### Source texts of formatted documents:
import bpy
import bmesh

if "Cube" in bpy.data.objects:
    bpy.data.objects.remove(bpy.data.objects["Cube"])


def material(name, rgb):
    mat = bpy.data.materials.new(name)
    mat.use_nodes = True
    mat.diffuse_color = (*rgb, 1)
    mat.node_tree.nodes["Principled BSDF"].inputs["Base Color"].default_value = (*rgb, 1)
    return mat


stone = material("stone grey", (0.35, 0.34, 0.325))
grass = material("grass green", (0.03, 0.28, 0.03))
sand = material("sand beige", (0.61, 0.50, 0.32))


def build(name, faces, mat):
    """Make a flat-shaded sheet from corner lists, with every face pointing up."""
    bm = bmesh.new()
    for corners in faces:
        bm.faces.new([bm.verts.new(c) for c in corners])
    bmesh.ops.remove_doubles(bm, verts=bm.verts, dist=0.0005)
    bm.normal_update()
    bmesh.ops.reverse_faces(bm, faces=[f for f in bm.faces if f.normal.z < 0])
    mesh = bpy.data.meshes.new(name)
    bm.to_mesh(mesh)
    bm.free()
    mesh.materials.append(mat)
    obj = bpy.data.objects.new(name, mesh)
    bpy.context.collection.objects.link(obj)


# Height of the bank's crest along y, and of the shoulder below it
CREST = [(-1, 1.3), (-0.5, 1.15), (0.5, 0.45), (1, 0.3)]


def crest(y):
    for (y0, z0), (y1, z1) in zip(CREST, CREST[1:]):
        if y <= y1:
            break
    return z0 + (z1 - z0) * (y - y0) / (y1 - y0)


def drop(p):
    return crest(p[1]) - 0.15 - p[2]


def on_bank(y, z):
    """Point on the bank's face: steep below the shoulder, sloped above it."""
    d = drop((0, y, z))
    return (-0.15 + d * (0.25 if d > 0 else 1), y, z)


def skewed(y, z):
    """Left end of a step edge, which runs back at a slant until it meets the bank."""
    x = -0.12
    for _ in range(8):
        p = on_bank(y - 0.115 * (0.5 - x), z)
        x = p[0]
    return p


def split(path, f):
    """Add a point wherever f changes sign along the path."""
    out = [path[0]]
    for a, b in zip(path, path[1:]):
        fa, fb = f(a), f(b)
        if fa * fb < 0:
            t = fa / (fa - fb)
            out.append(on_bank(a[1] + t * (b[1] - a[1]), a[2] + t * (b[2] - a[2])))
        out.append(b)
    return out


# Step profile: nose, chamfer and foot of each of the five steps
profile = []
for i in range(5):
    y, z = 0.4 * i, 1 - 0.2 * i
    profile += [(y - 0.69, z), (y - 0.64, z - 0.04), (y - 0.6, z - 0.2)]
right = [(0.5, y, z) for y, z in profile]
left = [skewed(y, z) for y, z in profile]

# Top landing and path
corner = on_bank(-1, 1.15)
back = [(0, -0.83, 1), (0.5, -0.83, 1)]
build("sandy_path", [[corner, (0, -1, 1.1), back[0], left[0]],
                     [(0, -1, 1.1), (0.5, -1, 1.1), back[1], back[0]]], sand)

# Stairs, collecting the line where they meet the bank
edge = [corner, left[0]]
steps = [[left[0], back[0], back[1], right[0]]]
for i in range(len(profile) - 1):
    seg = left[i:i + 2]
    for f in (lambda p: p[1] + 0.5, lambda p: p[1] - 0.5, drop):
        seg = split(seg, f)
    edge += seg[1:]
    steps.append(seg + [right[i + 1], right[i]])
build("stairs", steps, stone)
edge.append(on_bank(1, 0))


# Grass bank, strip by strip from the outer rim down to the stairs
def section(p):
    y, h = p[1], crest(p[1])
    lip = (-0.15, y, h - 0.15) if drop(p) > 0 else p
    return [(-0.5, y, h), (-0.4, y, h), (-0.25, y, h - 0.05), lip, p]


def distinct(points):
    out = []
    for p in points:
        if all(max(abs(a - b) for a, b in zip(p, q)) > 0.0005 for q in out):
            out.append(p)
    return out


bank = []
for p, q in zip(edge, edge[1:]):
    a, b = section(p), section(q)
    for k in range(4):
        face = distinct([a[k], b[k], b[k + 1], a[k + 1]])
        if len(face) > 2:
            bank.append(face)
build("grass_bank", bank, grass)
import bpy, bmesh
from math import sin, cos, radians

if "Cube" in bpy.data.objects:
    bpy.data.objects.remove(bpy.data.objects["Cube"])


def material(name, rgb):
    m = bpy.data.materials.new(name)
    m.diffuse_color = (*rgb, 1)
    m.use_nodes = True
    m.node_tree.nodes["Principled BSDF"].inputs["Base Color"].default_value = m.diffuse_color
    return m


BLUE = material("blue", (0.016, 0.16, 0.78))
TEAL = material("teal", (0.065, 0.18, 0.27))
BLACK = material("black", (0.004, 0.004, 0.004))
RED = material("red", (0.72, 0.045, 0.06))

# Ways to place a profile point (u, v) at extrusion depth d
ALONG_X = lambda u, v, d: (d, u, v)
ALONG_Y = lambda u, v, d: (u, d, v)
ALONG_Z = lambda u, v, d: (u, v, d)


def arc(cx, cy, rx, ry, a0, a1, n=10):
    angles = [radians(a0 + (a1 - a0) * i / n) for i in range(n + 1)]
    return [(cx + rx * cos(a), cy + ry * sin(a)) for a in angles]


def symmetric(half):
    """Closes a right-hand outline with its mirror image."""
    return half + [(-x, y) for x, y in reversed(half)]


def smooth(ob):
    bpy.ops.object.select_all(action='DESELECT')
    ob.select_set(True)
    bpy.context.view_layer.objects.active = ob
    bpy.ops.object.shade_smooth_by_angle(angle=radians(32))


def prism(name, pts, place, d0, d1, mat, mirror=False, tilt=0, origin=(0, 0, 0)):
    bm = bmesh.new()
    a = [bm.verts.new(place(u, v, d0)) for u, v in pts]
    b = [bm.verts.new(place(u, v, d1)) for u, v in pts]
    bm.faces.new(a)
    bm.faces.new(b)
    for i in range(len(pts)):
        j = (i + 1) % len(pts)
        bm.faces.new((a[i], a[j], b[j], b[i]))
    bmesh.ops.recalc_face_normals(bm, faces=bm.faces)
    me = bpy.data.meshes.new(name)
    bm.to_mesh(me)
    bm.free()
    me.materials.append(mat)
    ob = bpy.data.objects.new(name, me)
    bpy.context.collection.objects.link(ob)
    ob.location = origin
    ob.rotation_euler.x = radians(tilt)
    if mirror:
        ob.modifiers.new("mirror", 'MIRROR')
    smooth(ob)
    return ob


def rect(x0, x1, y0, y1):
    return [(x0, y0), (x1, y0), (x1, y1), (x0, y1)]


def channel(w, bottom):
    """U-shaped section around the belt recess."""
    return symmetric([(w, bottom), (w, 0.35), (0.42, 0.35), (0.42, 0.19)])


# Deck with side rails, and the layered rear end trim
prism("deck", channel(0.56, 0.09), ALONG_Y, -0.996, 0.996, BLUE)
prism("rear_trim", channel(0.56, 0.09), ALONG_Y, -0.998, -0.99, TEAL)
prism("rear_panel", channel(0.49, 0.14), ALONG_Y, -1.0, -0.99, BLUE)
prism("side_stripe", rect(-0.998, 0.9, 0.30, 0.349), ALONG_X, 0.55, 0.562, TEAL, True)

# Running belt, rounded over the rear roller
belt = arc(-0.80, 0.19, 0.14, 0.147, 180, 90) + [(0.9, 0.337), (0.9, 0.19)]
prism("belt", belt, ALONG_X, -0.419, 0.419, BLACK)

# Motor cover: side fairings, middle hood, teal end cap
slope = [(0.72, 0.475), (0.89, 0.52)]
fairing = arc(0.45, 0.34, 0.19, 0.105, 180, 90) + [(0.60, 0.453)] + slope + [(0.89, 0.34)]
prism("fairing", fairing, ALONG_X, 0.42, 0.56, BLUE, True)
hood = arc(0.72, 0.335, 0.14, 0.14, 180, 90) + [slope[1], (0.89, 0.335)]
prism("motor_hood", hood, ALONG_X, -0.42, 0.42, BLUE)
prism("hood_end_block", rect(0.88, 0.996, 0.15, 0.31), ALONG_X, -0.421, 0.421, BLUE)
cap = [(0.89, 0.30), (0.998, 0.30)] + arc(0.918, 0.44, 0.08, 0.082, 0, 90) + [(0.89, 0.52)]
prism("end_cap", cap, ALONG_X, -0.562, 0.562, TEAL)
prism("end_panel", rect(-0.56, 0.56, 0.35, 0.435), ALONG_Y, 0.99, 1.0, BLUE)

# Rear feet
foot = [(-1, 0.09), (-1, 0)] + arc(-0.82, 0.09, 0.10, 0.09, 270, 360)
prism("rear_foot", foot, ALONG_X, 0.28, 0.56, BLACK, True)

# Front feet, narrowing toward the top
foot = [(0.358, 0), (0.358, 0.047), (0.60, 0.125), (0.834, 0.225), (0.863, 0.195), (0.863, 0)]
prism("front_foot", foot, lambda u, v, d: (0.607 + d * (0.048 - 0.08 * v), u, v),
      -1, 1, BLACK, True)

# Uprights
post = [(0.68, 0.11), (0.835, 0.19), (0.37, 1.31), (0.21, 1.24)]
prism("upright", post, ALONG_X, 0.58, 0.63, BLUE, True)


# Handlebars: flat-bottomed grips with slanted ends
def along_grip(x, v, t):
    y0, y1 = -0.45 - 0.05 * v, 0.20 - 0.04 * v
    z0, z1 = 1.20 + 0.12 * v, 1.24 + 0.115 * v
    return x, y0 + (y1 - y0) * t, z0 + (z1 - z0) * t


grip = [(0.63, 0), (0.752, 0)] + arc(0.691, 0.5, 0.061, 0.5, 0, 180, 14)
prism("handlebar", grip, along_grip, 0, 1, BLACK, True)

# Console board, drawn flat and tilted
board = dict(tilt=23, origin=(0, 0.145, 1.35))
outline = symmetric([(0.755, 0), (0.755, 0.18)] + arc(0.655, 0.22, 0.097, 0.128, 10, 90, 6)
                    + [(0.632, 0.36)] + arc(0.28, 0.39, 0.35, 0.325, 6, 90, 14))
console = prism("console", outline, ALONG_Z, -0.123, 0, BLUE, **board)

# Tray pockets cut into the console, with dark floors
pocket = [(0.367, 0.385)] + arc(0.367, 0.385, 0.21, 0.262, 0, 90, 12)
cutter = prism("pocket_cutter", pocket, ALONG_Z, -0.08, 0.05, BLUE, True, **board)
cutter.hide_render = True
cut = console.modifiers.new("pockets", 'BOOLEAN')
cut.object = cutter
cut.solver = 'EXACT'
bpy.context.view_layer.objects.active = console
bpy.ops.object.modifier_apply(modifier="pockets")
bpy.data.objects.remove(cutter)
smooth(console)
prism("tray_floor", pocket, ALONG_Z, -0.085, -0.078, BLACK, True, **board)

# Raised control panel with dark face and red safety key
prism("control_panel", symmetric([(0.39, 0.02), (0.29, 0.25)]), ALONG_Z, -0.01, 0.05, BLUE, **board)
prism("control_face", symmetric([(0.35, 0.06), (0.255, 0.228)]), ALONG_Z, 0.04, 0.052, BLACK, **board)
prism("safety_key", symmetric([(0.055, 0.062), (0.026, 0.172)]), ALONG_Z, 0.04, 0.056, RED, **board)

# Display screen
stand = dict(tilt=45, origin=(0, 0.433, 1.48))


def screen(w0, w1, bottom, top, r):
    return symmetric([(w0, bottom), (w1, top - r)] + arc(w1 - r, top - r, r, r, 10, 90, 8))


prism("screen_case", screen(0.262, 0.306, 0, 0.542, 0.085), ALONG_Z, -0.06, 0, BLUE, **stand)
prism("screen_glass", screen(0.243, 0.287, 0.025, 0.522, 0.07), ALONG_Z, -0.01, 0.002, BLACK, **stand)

### Exercise requirements:
A single figure is required: the number of lines above in which the word "foot" occurs.

### Task response:
5